"Avraham the Fraier" - A Thought for

I listen to a popular American radio program (via the magic of iTunes podcast) called "This American Life", a story-based show about different aspects of, you guessed it, American Life. In March, while running in Yad Binyamin listening to the show, I heard a story that taught me pshat in Parshat Chayei Sarah.
The show's narrator interviewed an Iranian immigrant about the unusual Iranian custom of Ta'aruf, which, according to Wikipedia, "leads people to constantly offer things they may not want to give, and to refuse things they really want." Basically, even though you want something, practitioners of Ta'aruf must say exactly the opposite, in an elaborate charade meant to finally reach a nuanced conclusion. The Iranian immigrant, interviewed for the story, describes an imaginary interaction that takes place in Iranian stores every day.
You go into a story and you go and you buy dried fruit or something. You take it up to the counter to go pay, and the store owner says, "It's worthless. This is worthless. Your value is so much greater than this thing that you're trying to buy. Then you have to say, 'No, no, no, really, how much does it cost?' He tells you, 'No, no, no, just take it.' You have to argue to find out the price, until finally you get to the point where he tells you the price, and then he quotes you a price that's way more than the item is actually worth. Then it becomes a bargaining session." 
Does that sound vaguely familiar? Listening to the story, I realized that this short description precisely matches the first section of Chayei Sarah (Bereishit 23), where Avraham Avinu purchases the Me'arat Hamachpelah.

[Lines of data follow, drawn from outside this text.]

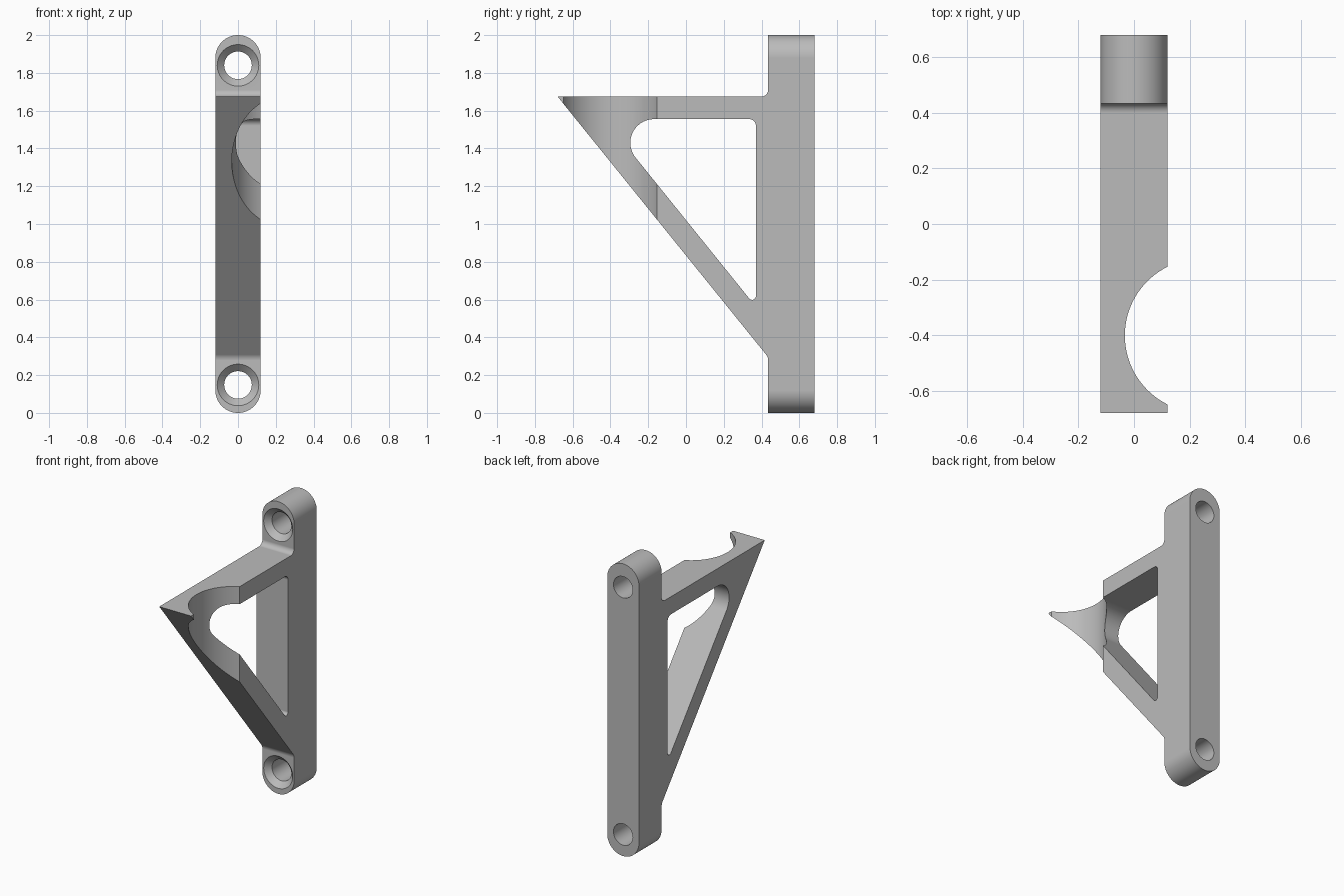
import bpy
import bmesh
import math
from mathutils import Vector

old = bpy.data.objects.get("Cube")
if old:
    bpy.data.objects.remove(old, do_unlink=True)

grey = bpy.data.materials.new("mid grey")
grey.use_nodes = True
colour = (0.5, 0.5, 0.5, 1)
grey.diffuse_color = colour
grey.node_tree.nodes["Principled BSDF"].inputs["Base Color"].default_value = colour


def rounded(corners, steps=16):
    """Outline from (u, v, radius) corners, each filleted by its radius."""
    out = []
    for i, (u, v, r) in enumerate(corners):
        p = Vector((u, v))
        if r == 0:
            out.append(p)
            continue
        a = (Vector(corners[i - 1][:2]) - p).normalized()
        b = (Vector(corners[(i + 1) % len(corners)][:2]) - p).normalized()
        half = a.angle(b) / 2
        centre = p + (a + b).normalized() * (r / math.sin(half))
        start = p + a * (r / math.tan(half)) - centre
        end = p + b * (r / math.tan(half)) - centre
        sweep = math.atan2(start.x * end.y - start.y * end.x, start.dot(end))
        for k in range(steps + 1):
            t = sweep * k / steps
            c, s = math.cos(t), math.sin(t)
            out.append(centre + Vector((start.x * c - start.y * s,
                                        start.x * s + start.y * c)))
    return out


def prism(name, outline, place, depth):
    """Extrude a flat outline along the given vector."""
    bm = bmesh.new()
    face = bm.faces.new([bm.verts.new(place(*p)) for p in outline])
    grown = bmesh.ops.extrude_face_region(bm, geom=[face], use_keep_orig=True)
    moved = [g for g in grown["geom"] if isinstance(g, bmesh.types.BMVert)]
    bmesh.ops.translate(bm, verts=moved, vec=depth)
    return finish(name, bm)


def finish(name, bm):
    bmesh.ops.recalc_face_normals(bm, faces=bm.faces)
    mesh = bpy.data.meshes.new(name)
    bm.to_mesh(mesh)
    bm.free()
    mesh.materials.append(grey)
    obj = bpy.data.objects.new(name, mesh)
    bpy.context.collection.objects.link(obj)
    return obj


def lathe_y(name, profile, z, sides=64):
    """Solid of revolution about a y-directed axis from (y, radius) pairs."""
    bm = bmesh.new()
    rings = [[bm.verts.new((r * math.cos(math.tau * k / sides), y,
                            z + r * math.sin(math.tau * k / sides)))
              for k in range(sides)] for y, r in profile]
    for a, b in zip(rings, rings[1:]):
        for k in range(sides):
            n = (k + 1) % sides
            bm.faces.new((a[k], a[n], b[n], b[k]))
    bm.faces.new(rings[0])
    bm.faces.new(rings[-1])
    return finish(name, bm)


def carve(target, tool, operation):
    mod = target.modifiers.new(tool.name, 'BOOLEAN')
    mod.operation = operation
    mod.solver = 'EXACT'
    mod.object = tool
    bpy.context.view_layer.objects.active = target
    bpy.ops.object.modifier_apply(modifier=mod.name)
    bpy.data.objects.remove(tool, do_unlink=True)


FRONT, BACK = 0.435, 0.68
side = lambda y, z: (-0.2, y, z)

# Side silhouette: wall bar plus triangular arm
bracket = prism("bracket", rounded([
    (-0.68, 1.675, 0), (FRONT, 1.675, 0.035), (FRONT, 2.1, 0), (BACK, 2.1, 0),
    (BACK, -0.1, 0), (FRONT, -0.1, 0), (FRONT, 0.295, 0.05)]), side, (0.4, 0, 0))

# Front silhouette: narrow strip with round ends
strip = prism("strip", rounded([
    (-0.12, 0, 0.1199), (0.12, 0, 0.1199), (0.12, 2, 0.1199), (-0.12, 2, 0.1199)], 24),
    lambda x, z: (x, -1, z), (0, 2, 0))
carve(bracket, strip, 'INTERSECT')

# Triangular window through the arm
window = prism("window", rounded([
    (-0.431, 1.555, 0.125), (0.37, 1.555, 0.035), (0.37, 0.562, 0.02)], 24),
    side, (0.4, 0, 0))
carve(bracket, window, 'DIFFERENCE')

# Upright round cradle in the left face of the arm
cradle = prism("cradle", [
    (0.244 + 0.277 * math.cos(math.tau * k / 96),
     -0.402 + 0.277 * math.sin(math.tau * k / 96)) for k in range(96)],
    lambda x, y: (x, y, 0.5), (0, 0, 1.5))
carve(bracket, cradle, 'DIFFERENCE')

# Countersunk screw holes
for z in (0.148, 1.84):
    hole = lathe_y("screw_hole", [
        (FRONT - 0.01, 0.12), (FRONT + 0.037, 0.073), (BACK + 0.1, 0.073)], z)
    carve(bracket, hole, 'DIFFERENCE')

# Smooth curves, crisp edges, flat sides
bpy.ops.object.select_all(action='DESELECT')
bracket.select_set(True)
bpy.context.view_layer.objects.active = bracket
bpy.ops.object.shade_smooth_by_angle(angle=math.radians(30))
weighted = bracket.modifiers.new("flat_sides", 'WEIGHTED_NORMAL')
weighted.keep_sharp = True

To read the rest of the piece, click here to download the formatted pdf version.

Friday, November 11, 2011

Defining Success in Modern Orthodoxy: Thoughts on Rav Nosson Zvi Finkel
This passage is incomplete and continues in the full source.